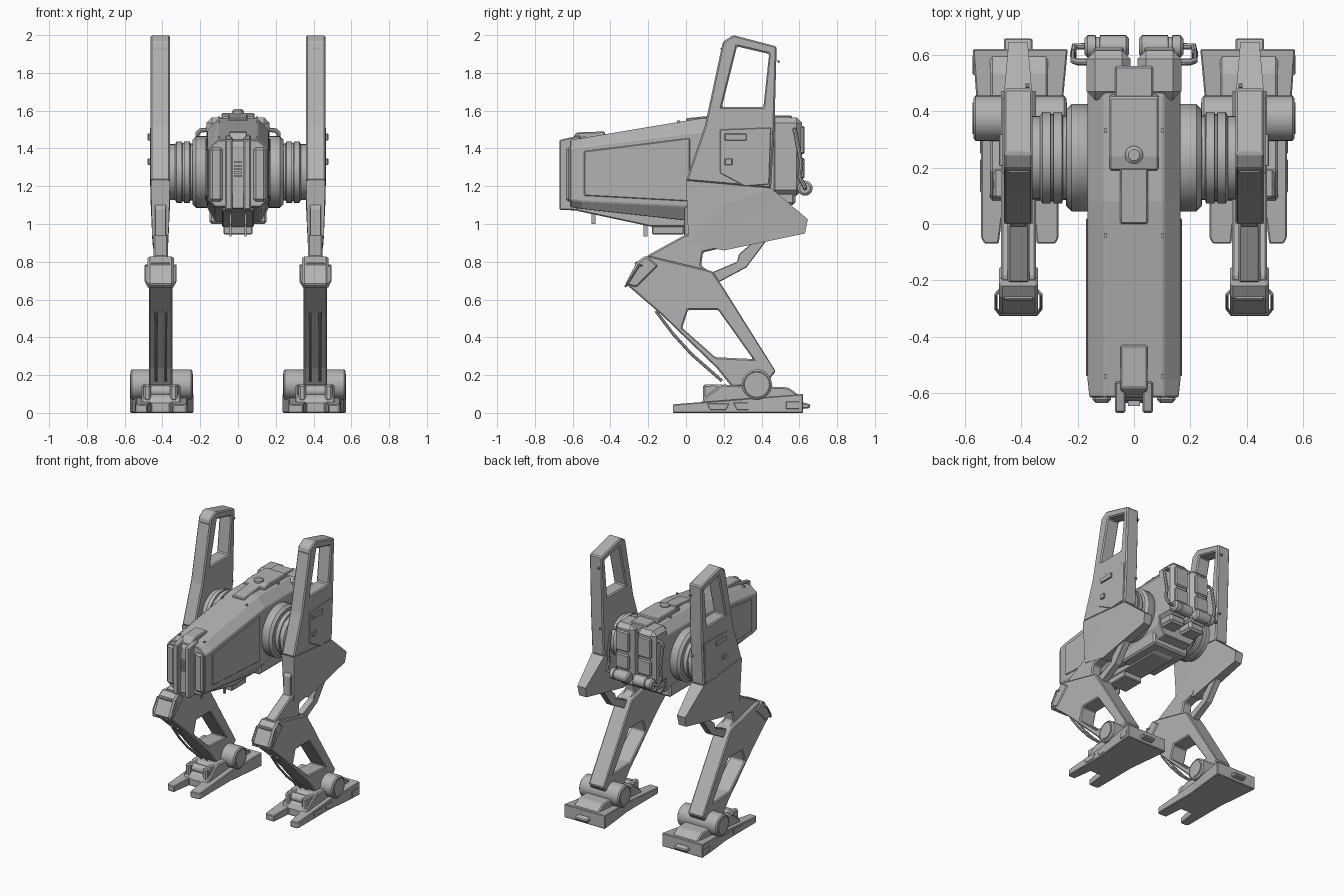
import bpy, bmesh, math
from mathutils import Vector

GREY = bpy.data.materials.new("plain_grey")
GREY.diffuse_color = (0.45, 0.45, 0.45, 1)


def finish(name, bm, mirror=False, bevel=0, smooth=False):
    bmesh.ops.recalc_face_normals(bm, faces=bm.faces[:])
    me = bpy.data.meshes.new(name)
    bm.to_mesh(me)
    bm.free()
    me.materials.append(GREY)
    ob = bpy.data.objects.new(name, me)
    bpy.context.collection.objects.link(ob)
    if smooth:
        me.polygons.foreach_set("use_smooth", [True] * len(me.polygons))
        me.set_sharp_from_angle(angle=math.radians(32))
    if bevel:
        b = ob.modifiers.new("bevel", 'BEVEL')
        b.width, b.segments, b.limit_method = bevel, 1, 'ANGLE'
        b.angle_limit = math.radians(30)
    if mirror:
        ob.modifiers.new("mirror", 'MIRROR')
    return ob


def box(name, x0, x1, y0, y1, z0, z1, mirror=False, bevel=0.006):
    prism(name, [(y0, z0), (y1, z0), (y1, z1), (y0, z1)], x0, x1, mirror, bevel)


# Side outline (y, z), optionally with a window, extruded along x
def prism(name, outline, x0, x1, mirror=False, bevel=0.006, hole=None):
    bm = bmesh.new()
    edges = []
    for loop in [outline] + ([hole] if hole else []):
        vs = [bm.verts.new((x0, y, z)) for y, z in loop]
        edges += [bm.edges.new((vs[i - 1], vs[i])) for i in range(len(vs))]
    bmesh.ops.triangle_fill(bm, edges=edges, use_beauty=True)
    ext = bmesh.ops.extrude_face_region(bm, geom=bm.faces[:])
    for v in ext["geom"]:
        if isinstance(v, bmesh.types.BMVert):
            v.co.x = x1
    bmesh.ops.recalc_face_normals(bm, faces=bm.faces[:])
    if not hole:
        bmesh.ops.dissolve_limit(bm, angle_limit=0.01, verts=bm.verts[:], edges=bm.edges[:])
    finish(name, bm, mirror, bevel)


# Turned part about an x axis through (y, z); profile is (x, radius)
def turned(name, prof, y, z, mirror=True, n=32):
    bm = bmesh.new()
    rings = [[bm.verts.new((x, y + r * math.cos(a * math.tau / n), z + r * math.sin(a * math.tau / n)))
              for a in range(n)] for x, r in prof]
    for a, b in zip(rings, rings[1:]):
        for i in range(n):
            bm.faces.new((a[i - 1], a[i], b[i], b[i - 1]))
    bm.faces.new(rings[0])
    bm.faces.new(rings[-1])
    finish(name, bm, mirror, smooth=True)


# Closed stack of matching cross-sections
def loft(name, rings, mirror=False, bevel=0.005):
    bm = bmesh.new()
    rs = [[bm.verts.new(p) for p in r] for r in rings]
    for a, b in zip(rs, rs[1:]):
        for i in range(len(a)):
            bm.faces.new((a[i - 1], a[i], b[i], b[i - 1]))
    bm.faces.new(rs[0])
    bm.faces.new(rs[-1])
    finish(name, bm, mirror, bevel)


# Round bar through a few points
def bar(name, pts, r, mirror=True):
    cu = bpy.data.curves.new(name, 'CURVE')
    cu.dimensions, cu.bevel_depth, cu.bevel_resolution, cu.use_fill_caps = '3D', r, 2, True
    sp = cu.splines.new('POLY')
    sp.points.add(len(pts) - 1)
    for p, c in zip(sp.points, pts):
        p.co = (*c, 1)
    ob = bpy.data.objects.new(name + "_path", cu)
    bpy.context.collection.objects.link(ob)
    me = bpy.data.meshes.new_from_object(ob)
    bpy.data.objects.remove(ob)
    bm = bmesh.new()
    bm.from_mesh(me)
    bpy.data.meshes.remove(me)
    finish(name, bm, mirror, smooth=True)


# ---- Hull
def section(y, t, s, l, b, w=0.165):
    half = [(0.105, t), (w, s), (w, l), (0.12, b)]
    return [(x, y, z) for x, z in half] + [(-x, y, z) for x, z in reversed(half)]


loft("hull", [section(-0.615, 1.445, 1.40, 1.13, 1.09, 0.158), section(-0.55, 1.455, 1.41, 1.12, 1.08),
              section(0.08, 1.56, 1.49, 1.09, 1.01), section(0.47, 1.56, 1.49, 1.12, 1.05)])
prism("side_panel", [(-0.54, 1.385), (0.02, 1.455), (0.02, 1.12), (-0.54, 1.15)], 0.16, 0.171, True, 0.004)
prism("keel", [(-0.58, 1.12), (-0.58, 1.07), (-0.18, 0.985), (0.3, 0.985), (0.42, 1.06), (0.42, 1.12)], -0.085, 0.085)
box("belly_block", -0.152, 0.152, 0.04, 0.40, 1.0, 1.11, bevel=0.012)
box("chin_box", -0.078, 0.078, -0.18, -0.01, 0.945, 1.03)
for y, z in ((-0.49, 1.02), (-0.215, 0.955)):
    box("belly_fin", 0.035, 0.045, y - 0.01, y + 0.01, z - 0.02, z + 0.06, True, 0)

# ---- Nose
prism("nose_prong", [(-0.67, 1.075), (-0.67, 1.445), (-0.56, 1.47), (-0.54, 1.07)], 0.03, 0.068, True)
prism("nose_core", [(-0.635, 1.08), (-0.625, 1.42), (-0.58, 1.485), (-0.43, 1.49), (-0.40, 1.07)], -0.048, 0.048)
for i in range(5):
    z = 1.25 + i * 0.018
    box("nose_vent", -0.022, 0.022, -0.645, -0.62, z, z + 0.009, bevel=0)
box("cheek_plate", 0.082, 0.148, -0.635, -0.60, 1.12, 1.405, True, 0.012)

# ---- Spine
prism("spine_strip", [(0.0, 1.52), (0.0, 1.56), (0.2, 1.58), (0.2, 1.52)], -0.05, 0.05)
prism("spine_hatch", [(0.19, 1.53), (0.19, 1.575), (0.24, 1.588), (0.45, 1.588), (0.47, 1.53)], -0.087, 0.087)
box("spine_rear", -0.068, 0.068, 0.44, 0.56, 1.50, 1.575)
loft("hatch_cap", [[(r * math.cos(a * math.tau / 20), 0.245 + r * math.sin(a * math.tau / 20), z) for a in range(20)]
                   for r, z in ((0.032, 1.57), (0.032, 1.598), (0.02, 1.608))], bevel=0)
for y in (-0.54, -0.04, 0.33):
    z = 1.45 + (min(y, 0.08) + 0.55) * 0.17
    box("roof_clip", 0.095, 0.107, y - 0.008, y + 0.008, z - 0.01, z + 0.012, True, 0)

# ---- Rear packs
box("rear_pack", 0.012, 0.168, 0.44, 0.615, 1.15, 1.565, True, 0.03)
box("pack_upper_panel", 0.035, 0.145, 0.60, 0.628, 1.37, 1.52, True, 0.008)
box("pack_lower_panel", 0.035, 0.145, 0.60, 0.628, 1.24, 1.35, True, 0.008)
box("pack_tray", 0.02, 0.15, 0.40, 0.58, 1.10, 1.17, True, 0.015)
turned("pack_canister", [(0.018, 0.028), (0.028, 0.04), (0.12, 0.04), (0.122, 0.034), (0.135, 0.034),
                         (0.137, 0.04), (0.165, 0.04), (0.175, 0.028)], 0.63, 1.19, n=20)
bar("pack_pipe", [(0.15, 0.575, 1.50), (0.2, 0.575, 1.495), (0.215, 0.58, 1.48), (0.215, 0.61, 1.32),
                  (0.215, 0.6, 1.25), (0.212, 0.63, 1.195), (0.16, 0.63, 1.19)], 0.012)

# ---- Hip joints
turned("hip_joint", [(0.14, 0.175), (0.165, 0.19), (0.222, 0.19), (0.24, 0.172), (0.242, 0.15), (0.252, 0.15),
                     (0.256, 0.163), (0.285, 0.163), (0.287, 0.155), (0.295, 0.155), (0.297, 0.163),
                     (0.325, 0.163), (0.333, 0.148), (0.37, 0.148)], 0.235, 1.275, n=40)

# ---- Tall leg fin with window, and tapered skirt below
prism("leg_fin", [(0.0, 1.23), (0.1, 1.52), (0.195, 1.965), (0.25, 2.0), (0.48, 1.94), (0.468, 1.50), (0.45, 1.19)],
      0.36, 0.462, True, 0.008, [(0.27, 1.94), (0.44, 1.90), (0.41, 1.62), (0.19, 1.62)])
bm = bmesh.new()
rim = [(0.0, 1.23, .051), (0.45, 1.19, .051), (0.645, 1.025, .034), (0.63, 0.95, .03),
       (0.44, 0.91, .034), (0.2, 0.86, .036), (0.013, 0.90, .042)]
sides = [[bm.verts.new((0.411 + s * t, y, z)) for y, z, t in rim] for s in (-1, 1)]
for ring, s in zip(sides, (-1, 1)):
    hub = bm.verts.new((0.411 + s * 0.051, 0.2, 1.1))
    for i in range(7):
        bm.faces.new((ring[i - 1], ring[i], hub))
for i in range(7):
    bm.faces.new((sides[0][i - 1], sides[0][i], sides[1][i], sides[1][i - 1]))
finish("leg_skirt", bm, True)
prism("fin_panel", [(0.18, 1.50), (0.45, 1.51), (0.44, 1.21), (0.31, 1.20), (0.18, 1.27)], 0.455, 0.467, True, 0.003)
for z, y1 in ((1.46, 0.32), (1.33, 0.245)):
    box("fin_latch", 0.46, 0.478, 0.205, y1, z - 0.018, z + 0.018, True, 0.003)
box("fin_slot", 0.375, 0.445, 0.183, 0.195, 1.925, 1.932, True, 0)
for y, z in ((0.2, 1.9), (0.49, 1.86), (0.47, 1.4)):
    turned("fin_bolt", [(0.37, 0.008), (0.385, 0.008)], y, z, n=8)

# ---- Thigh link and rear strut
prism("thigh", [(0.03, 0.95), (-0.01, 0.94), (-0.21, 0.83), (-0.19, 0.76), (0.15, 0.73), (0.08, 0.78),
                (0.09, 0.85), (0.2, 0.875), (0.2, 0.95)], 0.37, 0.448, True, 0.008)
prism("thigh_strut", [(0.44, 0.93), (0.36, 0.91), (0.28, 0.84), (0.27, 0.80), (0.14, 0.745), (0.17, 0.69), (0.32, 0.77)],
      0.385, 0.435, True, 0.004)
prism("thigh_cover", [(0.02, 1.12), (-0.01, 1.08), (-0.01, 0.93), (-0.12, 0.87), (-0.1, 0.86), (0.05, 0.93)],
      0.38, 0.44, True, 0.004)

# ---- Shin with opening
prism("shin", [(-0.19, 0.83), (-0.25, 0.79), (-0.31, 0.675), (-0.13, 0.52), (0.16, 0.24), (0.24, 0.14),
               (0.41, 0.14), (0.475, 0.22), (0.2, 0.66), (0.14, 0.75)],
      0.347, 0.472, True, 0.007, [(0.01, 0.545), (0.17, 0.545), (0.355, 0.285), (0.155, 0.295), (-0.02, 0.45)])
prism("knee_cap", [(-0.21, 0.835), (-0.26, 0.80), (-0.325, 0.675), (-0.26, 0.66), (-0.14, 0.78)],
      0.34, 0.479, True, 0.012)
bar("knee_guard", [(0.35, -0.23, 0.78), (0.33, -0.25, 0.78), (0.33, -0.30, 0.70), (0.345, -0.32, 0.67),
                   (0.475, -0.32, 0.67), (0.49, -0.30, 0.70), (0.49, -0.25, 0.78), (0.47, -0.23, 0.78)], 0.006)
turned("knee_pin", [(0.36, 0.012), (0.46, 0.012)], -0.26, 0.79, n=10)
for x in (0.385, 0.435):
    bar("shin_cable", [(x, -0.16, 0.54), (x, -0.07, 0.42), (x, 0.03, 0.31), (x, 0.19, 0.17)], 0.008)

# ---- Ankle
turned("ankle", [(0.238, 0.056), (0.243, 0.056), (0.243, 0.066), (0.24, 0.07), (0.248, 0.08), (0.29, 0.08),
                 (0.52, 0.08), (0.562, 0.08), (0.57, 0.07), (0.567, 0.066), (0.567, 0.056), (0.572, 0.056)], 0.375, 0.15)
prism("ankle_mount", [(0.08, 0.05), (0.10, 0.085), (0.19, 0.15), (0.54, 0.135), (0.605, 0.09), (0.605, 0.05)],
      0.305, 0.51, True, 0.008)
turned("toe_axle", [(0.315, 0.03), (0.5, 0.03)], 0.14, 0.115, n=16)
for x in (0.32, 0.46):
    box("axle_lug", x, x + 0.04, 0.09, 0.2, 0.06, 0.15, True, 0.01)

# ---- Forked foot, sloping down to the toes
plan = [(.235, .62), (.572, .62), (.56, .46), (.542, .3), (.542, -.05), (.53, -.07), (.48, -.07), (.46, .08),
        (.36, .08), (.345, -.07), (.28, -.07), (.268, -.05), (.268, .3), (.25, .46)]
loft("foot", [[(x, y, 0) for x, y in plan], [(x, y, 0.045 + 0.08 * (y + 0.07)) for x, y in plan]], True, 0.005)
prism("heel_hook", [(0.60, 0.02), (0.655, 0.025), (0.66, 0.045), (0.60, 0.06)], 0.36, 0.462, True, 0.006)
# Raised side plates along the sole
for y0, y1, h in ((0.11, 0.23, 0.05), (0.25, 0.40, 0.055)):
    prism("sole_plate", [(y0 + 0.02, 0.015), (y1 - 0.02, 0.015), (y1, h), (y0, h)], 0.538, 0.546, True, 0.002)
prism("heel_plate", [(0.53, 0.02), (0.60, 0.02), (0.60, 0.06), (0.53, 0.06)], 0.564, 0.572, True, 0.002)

◇ ◇ ◇ ◇ ◇ ◇ ◇

In the listing above, find the line with "for ring, s" and the line with "sides[1][i - 1]))". Output those two lines and every line between them, exactly as written.

for ring, s in zip(sides, (-1, 1)):
    hub = bm.verts.new((0.411 + s * 0.051, 0.2, 1.1))
    for i in range(7):
        bm.faces.new((ring[i - 1], ring[i], hub))
for i in range(7):
    bm.faces.new((sides[0][i - 1], sides[0][i], sides[1][i], sides[1][i - 1]))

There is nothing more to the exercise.